Britain's financial watchdog, the Financial Conduct Authority (FCA), has confirmed that the Financial Ombudsman Service will, as of next month, be able to require financial services firms to pay significantly more compensation to smaller companies and individuals.
From 1 April, the current £150,000 limit will increase to £350,000 for complaints about actions by firms on or after that date. For complaints about actions before 1 April that are referred to the Financial Ombudsman Service after that date, the limit will rise to £160,000.
The FCA also confirmed that both limits are to be automatically adjusted every year to ensure they keep pace with inflation.
The new compensation limits will come into force at the same time as the extension of the service to larger small and medium-sized enterprises (SMEs). SMEs are defined as companies with fewer than 50 employees, annual turnover of less than £6.5m and an annual balance sheet total of under £5m. The move will allow an additional 210,000 SMEs to lodge complaints with the Financial Ombudsman Service.
Commenting on the development, Andrew Bailey, chief executive of the FCA, said: "Consumers and small businesses struggle with the cost and time needed to take firms to court, so it is essential they can receive fair compensation from the Financial Ombudsman Service when things go wrong.

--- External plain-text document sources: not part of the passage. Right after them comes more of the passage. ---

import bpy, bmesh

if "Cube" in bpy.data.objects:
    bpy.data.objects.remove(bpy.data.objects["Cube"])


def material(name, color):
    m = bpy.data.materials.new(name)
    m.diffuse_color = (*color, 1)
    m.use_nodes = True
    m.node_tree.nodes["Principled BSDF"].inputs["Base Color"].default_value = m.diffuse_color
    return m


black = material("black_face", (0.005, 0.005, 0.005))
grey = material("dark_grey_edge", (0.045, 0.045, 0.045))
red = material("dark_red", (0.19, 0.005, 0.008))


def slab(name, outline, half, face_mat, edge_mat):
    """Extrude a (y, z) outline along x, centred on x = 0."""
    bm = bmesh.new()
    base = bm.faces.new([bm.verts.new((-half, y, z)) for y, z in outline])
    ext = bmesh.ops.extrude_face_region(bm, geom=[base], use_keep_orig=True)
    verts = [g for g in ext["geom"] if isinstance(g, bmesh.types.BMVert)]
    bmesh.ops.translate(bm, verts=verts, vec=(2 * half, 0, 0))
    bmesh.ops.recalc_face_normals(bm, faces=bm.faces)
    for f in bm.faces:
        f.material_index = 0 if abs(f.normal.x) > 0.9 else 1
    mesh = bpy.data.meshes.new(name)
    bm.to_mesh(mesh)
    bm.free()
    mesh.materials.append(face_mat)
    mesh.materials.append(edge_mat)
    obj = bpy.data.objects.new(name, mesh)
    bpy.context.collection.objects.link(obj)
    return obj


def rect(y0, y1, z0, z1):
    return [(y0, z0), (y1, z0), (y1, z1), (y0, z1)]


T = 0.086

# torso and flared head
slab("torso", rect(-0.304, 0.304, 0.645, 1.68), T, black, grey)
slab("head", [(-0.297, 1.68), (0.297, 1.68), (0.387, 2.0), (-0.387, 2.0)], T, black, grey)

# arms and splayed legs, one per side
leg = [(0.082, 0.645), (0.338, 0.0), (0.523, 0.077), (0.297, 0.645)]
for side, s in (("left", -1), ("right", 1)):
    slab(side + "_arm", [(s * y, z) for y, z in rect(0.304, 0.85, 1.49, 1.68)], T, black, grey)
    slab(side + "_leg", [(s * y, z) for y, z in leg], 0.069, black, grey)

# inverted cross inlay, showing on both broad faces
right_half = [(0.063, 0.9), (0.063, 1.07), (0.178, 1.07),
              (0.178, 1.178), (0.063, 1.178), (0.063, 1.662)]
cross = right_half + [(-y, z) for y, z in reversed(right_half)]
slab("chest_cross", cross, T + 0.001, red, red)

"We have listened carefully to the feedback we have received and believe our approach is right and will bring benefits to both the consumers and micro-enterprises currently eligible for the ombudsman service and the small businesses who will become eligible in April."